## [Goal of the exercise]
Your output must be the line containing "bpy.context.collection.objects.link(bottle)" followed by every later line in the entries below, all copied exactly.

──────── Data in this exercise ────────

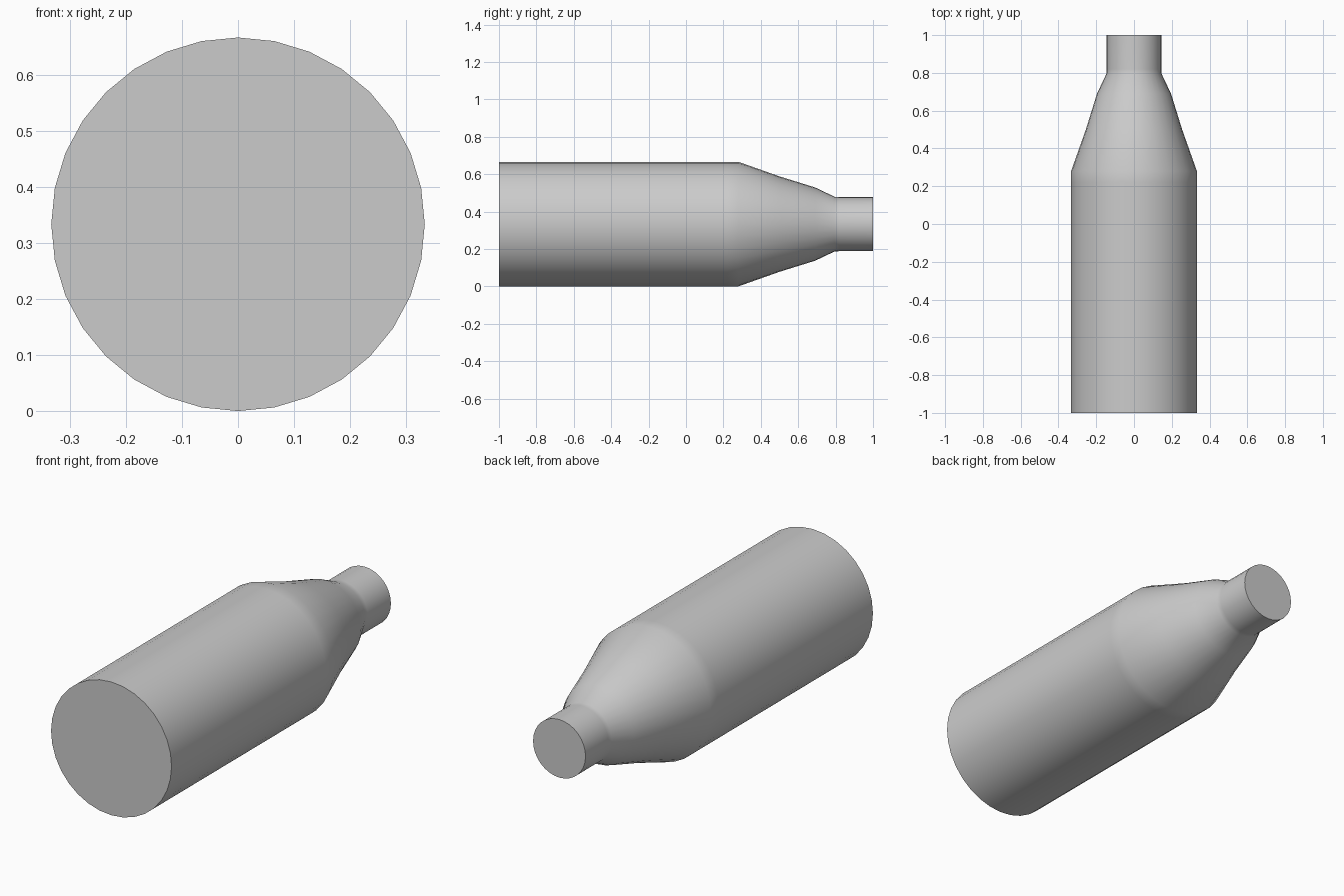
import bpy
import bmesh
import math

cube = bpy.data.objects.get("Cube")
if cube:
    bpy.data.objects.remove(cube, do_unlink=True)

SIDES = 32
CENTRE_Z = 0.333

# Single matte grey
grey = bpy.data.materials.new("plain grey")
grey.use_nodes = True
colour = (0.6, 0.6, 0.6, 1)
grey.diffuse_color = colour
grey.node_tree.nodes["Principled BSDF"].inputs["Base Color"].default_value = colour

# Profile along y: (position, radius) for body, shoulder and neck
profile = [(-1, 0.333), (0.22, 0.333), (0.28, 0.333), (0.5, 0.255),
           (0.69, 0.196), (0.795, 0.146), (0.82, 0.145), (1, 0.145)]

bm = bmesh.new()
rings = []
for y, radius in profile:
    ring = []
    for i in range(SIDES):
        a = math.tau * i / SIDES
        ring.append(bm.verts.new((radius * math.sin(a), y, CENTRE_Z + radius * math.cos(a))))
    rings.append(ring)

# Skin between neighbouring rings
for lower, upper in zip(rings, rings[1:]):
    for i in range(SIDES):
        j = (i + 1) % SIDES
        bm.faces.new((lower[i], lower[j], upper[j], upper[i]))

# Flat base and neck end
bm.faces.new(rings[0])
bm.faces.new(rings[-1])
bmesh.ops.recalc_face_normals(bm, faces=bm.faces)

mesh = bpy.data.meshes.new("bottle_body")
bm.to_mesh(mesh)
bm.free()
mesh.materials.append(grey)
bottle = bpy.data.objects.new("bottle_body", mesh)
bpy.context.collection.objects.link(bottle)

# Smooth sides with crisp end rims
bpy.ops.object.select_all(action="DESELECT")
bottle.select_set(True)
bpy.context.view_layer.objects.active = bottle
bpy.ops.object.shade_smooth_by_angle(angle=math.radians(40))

────────

## [Written reply]
bpy.context.collection.objects.link(bottle)

# Smooth sides with crisp end rims
bpy.ops.object.select_all(action="DESELECT")
bottle.select_set(True)
bpy.context.view_layer.objects.active = bottle
bpy.ops.object.shade_smooth_by_angle(angle=math.radians(40))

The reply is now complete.